The Council also said Egypt would respect its past international agreements, in a bid to alleviate Washington and Israel's fears.
"The Arab Republic of Egypt is committed to all regional and international obligations and treaties," a senior army officer said in a statement on state television, outlining the armed forces' broad strategies at home and abroad.
Israeli Finance Minister Yuval Steinitz welcomed the statement from Egypt, which became the first Arab nation to recognize the Jewish state in a 1979 peace treaty.
US President Barack Obama "welcomed the Supreme Council of the Armed Forces' announcement today that it is committed to a democratic civilian transition, and will stand by Egypt’s international obligations," the White House said in a statement.
Islamist opposition movement Muslim Brotherhood, viewed warily by many Western powers, praised the army's announced plans to bring in democratic rule and said it would not seek power.
Meanwhile, after all-night celebrations that followed Mubarak's departure, thousands of people gathered again Saturday in Cairo's central Tahrir Square.
Many civilians worked together to tidy the square - which served as the epicenter for the opposition rallies that toppled Mubarak's rule.
Civilians and soldiers worked together to remove road blocks in the area, while Cairo residents photographed each other holding flowers next to smiling soldiers, marking the first day of the post-Mubarak era.
A man proudly flashes the headline: 'People removed the regime'
Some pro-democracy activists said they would continue demonstrating in Tahrir Square until the Higher Military Council accepts their agenda for democratic reform, including a dissolution of parliament and the lifting of a 30-year-state of emergency used by Mubarak to crush dissent.
Return to order
The army's first decision on Saturday was to shorten the curfew imposed in Cairo, Alexandria and Suez to last from midnight to 6 a.m. local time, as businesses and banks were expected to open for normal hours on Sunday, the first day of the working week in Egypt.
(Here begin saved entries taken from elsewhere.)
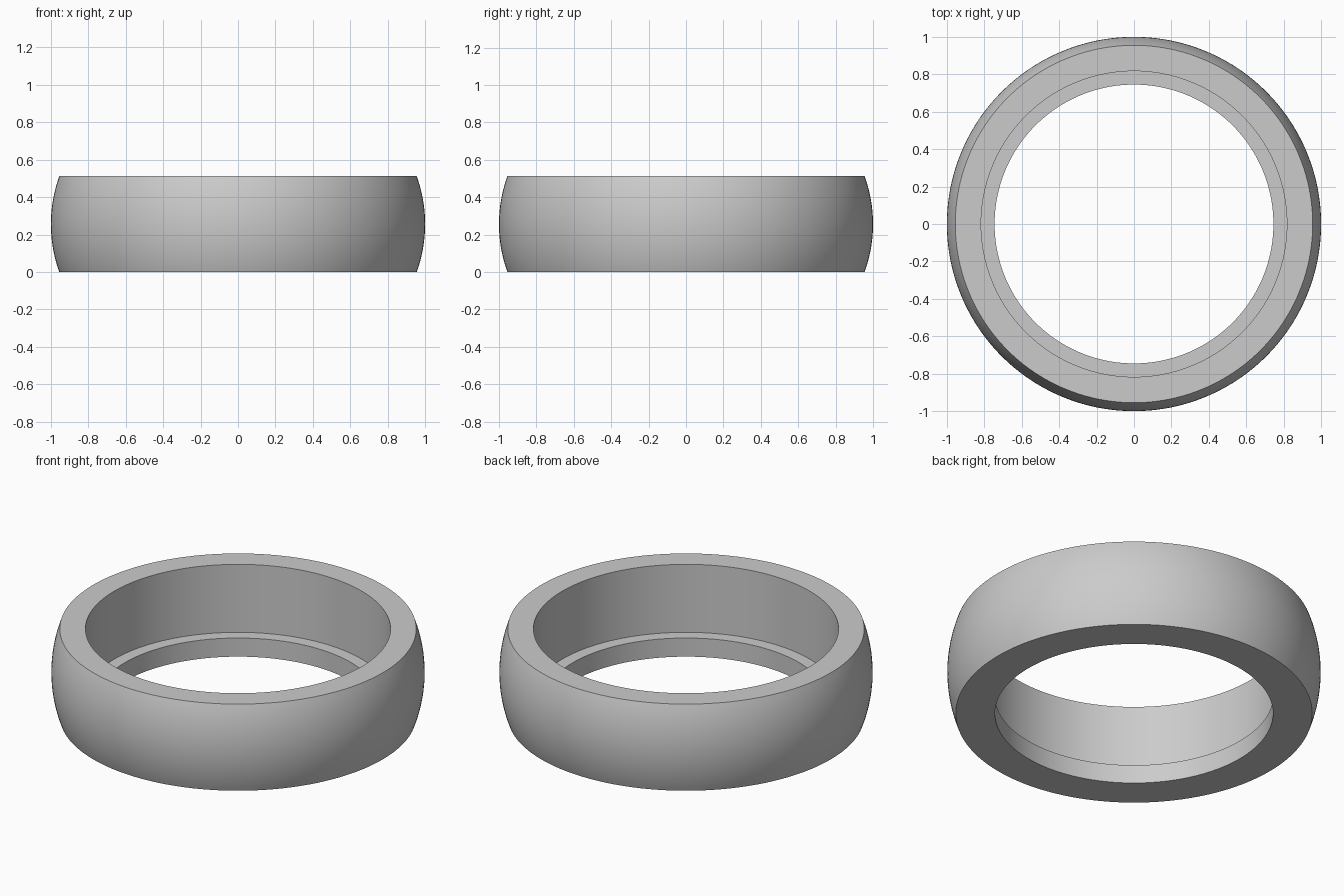
import bpy
import bmesh
import math
from mathutils import Vector

cube = bpy.data.objects.get("Cube")
if cube:
    bpy.data.objects.remove(cube, do_unlink=True)

HEIGHT = 0.512
RIM_RADIUS = 0.955     # outer radius at the flat rims
BORE_RADIUS = 0.817    # wide upper bore
LIP_RADIUS = 0.745     # narrow opening at the bottom
LIP_HEIGHT = 0.11
SEGMENTS = 160
ARC_STEPS = 24

# Plain grey material
grey = bpy.data.materials.new("plain_grey")
grey.use_nodes = True
colour = (0.6, 0.6, 0.6, 1)
grey.diffuse_color = colour
grey.node_tree.nodes["Principled BSDF"].inputs["Base Color"].default_value = colour

# Bulged outer wall: circular arc reaching radius 1 at mid height
half = HEIGHT / 2
bulge = 1 - RIM_RADIUS
arc_radius = (half ** 2 + bulge ** 2) / (2 * bulge)
sweep = math.asin(half / arc_radius)
profile = []
for i in range(ARC_STEPS + 1):
    a = sweep * (2 * i / ARC_STEPS - 1)
    profile.append((1 - arc_radius * (1 - math.cos(a)), half + arc_radius * math.sin(a)))

# Stepped bore with an inner lip at the bottom
profile += [(BORE_RADIUS, HEIGHT), (BORE_RADIUS, LIP_HEIGHT),
            (LIP_RADIUS, LIP_HEIGHT), (LIP_RADIUS, 0)]

# Spin the closed profile around the vertical axis
bm = bmesh.new()
verts = [bm.verts.new((r, 0, z)) for r, z in profile]
edges = [bm.edges.new((verts[i - 1], verts[i])) for i in range(len(verts))]
bmesh.ops.spin(bm, geom=verts + edges, cent=Vector(), axis=Vector((0, 0, 1)),
               angle=math.tau, steps=SEGMENTS, use_duplicate=False)
bmesh.ops.remove_doubles(bm, verts=bm.verts, dist=0.0005)
bmesh.ops.recalc_face_normals(bm, faces=bm.faces)

mesh = bpy.data.meshes.new("ring_body")
bm.to_mesh(mesh)
bm.free()
mesh.materials.append(grey)
ring = bpy.data.objects.new("ring_body", mesh)
bpy.context.collection.objects.link(ring)

# Smooth the curved walls, keep the rims crisp
bpy.ops.object.select_all(action="DESELECT")
ring.select_set(True)
bpy.context.view_layer.objects.active = ring
bpy.ops.object.shade_smooth_by_angle(angle=math.radians(30))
Cairo stock exchange officials said their bourse would reopen on Wednesday, after being closed for nearly three weeks.
Meanwhile on Saturday, the new administration took measures to prevent senior government officials from leaving the country, announcing plans to investigate them for possible abuses and corruption.
Travel bans and asset freezes were announced for 40 politicians, including former Prime Minister Ahmed Nazif and the much-despised former Interior Minister Habib al-Adly. Egyptian Information Minister Anas al-Fiqi was also placed under house arrest, broadcaster al-Arabiya quoted army sources as saying.
Future remains uncertain
Both civilians and army officers were seen taking pictures of the historic day
The military council gave few concrete details of its plans for Egypt's "transitional phase" and released no timetable for presidential or parliamentary elections.
Meanwhile, the tumultuous events in Egypt and those that preceded them in Tunisia continued to send shock waves abroad. Police and security services in Yemen and Algeria quashed pro-democracy demonstrations in Algiers and Sanaa.
In the Yemeni capital, Sanaa, an opposition demonstration by some 2,000 people broke up Saturday after clashes with pro-government demonstrators armed with knives and batons. In Algiers some 30,000 police were deployed to stop dissidents from staging a march against the government.
Author: David Levitz (dpa, Reuters)
Editor: Sean Sinico